A little-reported fact about the attacks, the Father explained, is that the Fulani herdsmen are often not Nigerian, while the victims are members of indigenous minority tribes that do not find significant representation in a government in which Fulanis, Yorubas, and Igbos are considered the three main ethnic communities of the country.
“[The Fulani jihadists] come from Guinea, some of them are found in Guinea, some of them are found in Mali, some are found in Burkina Faso, some are found in … Chad,” he explained. “The north of Nigeria is bordering Chad and Niger and Cameroon and … those borders are open so they just walk in.”
“Most of the victims are minorities,” Father Ihyula continued. “Nigeria is still mainly a country of tribes and tongues so, for instance, if you come to Nigeria, they will say they are three major tribes: there are Hausa Fulani, there is the Igbos, and there is the Yorubas, and then after that they begin to count minority tribes.”
“It is a way of perpetuating injustice over minority tribes and they are comfortable with that so that even in the leadership of Nigeria,” he said, “they feel that if you are not Hausa Fulani you are not qualified to be leader to Nigeria, or you’re not from the Yoruba tribe you are not qualified.”
Nigeria’s population is a little over half Muslim, while Christians of all sects account for about 46 percent of the population. Despite this, Father Ihyula noted, the government has increasingly allowed elements of Sharia, the Islamic law, to enter the country’s constitution, disenfranchising the sizable population who are not Muslim.
“Nigeria is supposed to be a democratic country and also a secular state, but the Muslim leaders who have led Nigeria … there has been a push by some Muslim elements in the country to Islamize the populace,” Father Ihyula explained. “Imagine that, in a country where we are supposed to have a secular constitution, some parts of our constitution is Sharia. Just imagine that in the United States … there should be elements of the Sharia like someone can marry four wives or somebody’s hand should be cut if they steal something.”
Father Ihyula expressed urgent concern that the government has done little to protect Christian populations from the jihadist threat they face because the past two presidents – Buhari and current President Bola Tinubu – are Muslims of the same political party and obscure the reality of places like Benue on international platforms.

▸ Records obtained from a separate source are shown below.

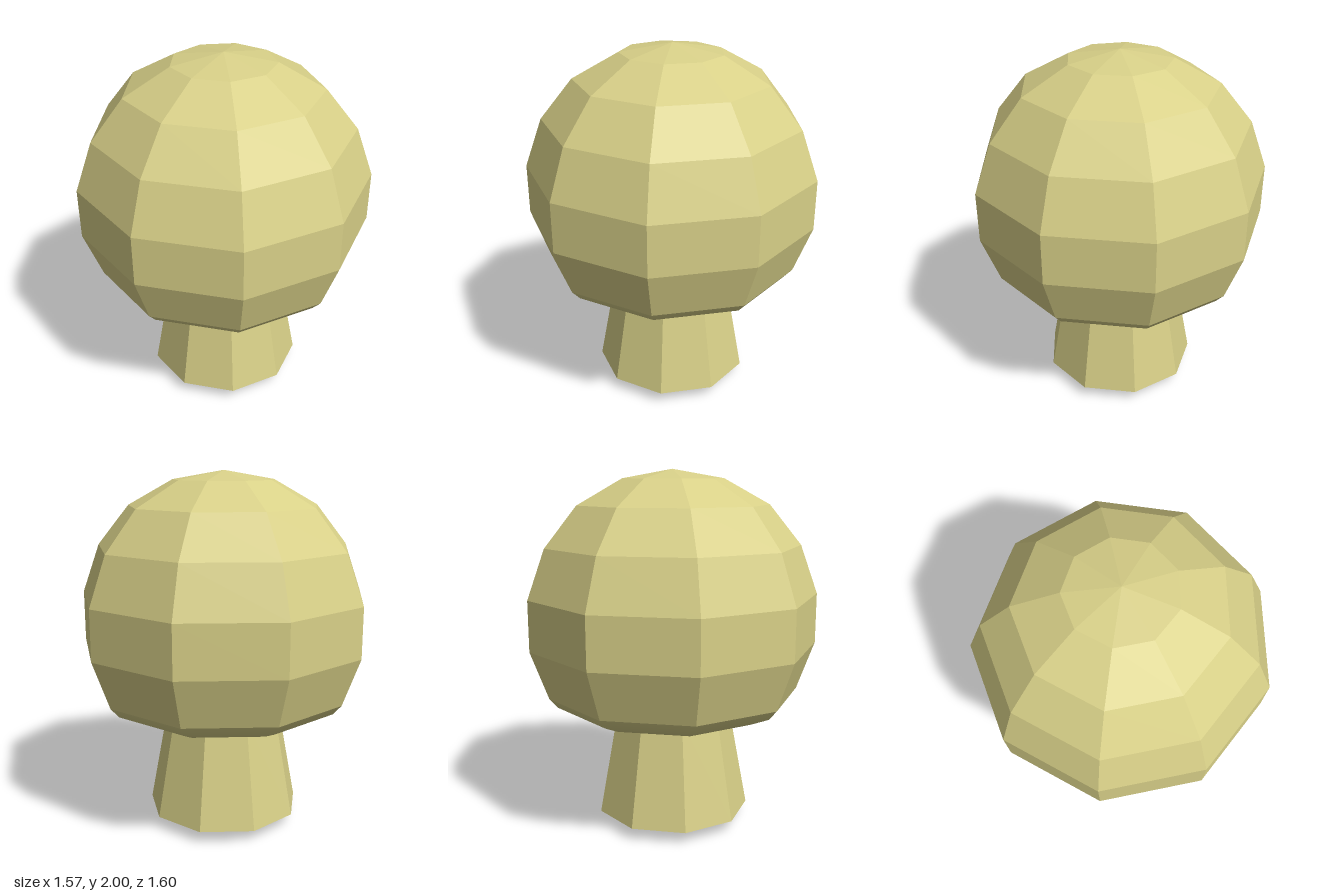
import * as THREE from 'three';

const SIDES = 9;

// Nine-sided turned part, one corner pointing to +x; profile runs bottom to top
function turned(name, profile, material) {
  const points = profile.map(([r, y]) => new THREE.Vector2(r, y));
  const geometry = new THREE.LatheGeometry(points, SIDES, Math.PI / 2);
  const mesh = new THREE.Mesh(geometry, material);
  mesh.name = name;
  return mesh;
}

export function createModel() {
  const group = new THREE.Group();
  group.name = 'mushroom';
  const color = 0xd8d088;
  const faceted = new THREE.MeshStandardMaterial({ color, flatShading: true });
  const smooth = new THREE.MeshStandardMaterial({ color });

  // Flared stem with a shallow pointed base, ending inside the cap
  group.add(turned('stem', [[0, 0], [0.437, 0.07], [0.325, 0.67], [0.265, 1.0]], faceted));

  // Faceted dome
  group.add(turned('cap', [
    [0.713, 0.77], [0.811, 1.04], [0.811, 1.32], [0.713, 1.59],
    [0.535, 1.81], [0.283, 1.95], [0, 2],
  ], faceted));

  // Soft rolled rim around the opening
  group.add(turned('capRim', [
    [0.45, 0.685], [0.49, 0.667], [0.555, 0.665], [0.665, 0.715], [0.713, 0.77],
  ], smooth));

  // Hollow inside the cap, around the top of the stem
  group.add(turned('capHollow', [[0, 1.0], [0.45, 1.0], [0.45, 0.685]], faceted));

  // The odd number of sides puts the axis slightly off the middle
  group.children.forEach((part) => { part.position.x = -0.025; });
  return group;
}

“They are very powerful, they have all the monies, they have all the connections, they have people in the U.N., they have people in all the prominent embassies in the world,” Father Ihyula told Breitbart News. “They tell them that it [the jihadist violence] is climate change – I mean for heaven’s sake, climate change, is not confined to Nigeria.”
“People in the U.S. are not killing people because there is climate change,” the Father observed. “Neither are people in the U.K. killing people because there is climate change. Only in Nigeria [is it] that people are displaced … in the name of climate change and nobody wants the truth to be said, and when you say the truth you become a target.”
Father Ihyula urged those in the international community, and Americans especially, to pray for the Christians of Nigeria and discuss the crisis in the hopes of raising awareness.
“We need help in that the American people should talk about this. The more people get to know, the more the outside world gets to know about this, it’s better for us because now its, ‘oh the world is talking about this so let us talk, or tomorrow someone will bring us before the International Criminal Court,’” the priest said.
He noted that the millions in IDP camps are also suffering tremendously and, despite support from Aid to the Church in Need and other similar humanitarian operations, those in the camps desperately need everything from food to blankets to educational tools for their children.